Figaro and Suzanne’s bedroom
Figaro and Suzanne’s bedroom. Room that Figaro and Suzanne hope to share after their marriage. The minimal furniture reflects the fact that the marriage has not yet taken place. It also emphasizes the poverty of the couple, which makes them susceptible to Marceline’s machinations.
Countess’s bedroom. The luxurious appointments emphasize the differences of class that separate the characters and cause Figaro’s struggles. The use of bedrooms, private places linked to secrecy, also coincides with the numerous plots in which the characters engage.
Throne room. This setting further stresses the power of the count with the portrait of the king representing his aristocratic connections. A secondary scene involving the count and Figaro’s proposed trip to England serves both to mock the English and to show how Figaro’s trickery will aid him.
Gallery. Public room that allows the characters to spy on one another, creating new problems. The festive decorations reflect the joy of Figaro and Suzanne, who seem to have overcome the obstacles to their marriage.
Park. Outdoor setting that functions as the location of Figaro’s famous revolutionary monologue.

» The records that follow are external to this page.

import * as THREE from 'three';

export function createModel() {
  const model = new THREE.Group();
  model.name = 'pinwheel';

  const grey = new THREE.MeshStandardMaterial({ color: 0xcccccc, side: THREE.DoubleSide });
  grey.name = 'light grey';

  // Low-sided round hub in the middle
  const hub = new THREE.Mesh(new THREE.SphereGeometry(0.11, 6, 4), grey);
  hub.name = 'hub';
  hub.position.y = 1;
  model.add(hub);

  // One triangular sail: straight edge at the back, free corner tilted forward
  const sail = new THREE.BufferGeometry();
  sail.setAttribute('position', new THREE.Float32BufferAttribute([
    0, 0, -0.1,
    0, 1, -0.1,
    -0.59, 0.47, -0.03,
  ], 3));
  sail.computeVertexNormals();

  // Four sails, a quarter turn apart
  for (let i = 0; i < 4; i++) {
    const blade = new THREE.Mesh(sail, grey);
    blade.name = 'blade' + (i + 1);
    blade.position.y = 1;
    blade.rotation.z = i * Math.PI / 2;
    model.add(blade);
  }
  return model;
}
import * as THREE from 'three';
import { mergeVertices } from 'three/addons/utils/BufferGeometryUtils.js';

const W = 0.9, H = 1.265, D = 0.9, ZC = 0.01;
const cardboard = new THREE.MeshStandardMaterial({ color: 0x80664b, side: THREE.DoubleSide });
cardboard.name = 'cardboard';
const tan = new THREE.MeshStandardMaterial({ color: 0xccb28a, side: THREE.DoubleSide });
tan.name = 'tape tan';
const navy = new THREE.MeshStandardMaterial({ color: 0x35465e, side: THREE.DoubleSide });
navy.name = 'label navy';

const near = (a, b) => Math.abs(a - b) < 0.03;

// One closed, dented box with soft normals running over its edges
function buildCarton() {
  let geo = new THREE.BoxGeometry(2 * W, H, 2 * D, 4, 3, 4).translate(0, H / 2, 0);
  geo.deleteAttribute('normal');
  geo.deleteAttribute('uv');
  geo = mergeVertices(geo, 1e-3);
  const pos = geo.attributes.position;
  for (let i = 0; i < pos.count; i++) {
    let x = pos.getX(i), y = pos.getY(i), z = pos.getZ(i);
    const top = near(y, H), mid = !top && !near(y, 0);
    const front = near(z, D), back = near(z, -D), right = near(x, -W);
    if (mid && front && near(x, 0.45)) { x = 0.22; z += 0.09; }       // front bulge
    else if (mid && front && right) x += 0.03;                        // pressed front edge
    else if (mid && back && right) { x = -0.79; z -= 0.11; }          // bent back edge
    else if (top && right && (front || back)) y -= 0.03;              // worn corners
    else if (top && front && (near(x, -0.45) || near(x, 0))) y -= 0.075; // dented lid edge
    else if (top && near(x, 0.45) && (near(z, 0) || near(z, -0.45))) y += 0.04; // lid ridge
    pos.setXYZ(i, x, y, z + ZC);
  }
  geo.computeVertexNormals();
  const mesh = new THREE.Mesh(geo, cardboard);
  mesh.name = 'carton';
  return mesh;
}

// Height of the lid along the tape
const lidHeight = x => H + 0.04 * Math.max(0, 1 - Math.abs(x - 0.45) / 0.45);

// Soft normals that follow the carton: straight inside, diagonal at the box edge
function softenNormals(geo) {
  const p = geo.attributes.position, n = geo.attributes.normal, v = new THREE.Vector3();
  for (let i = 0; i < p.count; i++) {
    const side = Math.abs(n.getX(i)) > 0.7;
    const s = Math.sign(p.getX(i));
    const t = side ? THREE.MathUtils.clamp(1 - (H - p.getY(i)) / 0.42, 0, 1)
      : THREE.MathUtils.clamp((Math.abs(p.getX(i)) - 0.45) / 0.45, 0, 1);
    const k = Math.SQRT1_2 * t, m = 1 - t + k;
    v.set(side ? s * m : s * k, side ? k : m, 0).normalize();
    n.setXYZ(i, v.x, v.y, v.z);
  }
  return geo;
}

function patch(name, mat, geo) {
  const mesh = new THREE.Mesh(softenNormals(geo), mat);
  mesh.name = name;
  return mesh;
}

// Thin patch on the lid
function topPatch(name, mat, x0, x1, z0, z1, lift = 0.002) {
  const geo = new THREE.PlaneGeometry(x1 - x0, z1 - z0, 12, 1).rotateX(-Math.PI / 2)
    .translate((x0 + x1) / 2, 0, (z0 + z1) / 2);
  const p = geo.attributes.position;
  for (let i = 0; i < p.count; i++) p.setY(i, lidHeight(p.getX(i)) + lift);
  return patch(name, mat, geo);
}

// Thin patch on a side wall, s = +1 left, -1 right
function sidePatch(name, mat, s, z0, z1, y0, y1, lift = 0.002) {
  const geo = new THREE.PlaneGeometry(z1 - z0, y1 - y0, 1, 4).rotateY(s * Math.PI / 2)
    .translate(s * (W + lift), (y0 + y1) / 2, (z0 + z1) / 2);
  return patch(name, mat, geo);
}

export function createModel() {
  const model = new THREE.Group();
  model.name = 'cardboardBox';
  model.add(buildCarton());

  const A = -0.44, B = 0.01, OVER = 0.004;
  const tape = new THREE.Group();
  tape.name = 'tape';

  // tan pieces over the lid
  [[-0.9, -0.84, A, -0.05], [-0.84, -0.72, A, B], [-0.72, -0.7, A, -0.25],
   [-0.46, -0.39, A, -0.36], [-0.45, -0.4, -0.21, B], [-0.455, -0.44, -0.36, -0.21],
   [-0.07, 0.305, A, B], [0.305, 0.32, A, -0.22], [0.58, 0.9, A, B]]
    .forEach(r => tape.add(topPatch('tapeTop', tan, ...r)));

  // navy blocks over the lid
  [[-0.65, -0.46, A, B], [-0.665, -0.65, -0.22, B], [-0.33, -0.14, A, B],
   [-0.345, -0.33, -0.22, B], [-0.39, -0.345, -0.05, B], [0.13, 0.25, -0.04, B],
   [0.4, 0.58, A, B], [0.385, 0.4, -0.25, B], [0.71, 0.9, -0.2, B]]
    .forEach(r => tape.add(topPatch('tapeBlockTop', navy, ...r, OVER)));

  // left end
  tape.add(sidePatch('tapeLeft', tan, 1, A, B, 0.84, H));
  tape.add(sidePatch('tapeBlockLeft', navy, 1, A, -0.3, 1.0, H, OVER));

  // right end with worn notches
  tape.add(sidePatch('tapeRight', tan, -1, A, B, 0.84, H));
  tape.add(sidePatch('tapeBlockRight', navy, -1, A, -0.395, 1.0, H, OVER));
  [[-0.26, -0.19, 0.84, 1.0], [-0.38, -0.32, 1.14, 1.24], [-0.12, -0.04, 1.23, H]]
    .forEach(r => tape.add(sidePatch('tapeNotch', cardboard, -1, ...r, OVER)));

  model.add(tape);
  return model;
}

This is especially appropriate in that, outside the château, Figaro seems to gain increased freedom.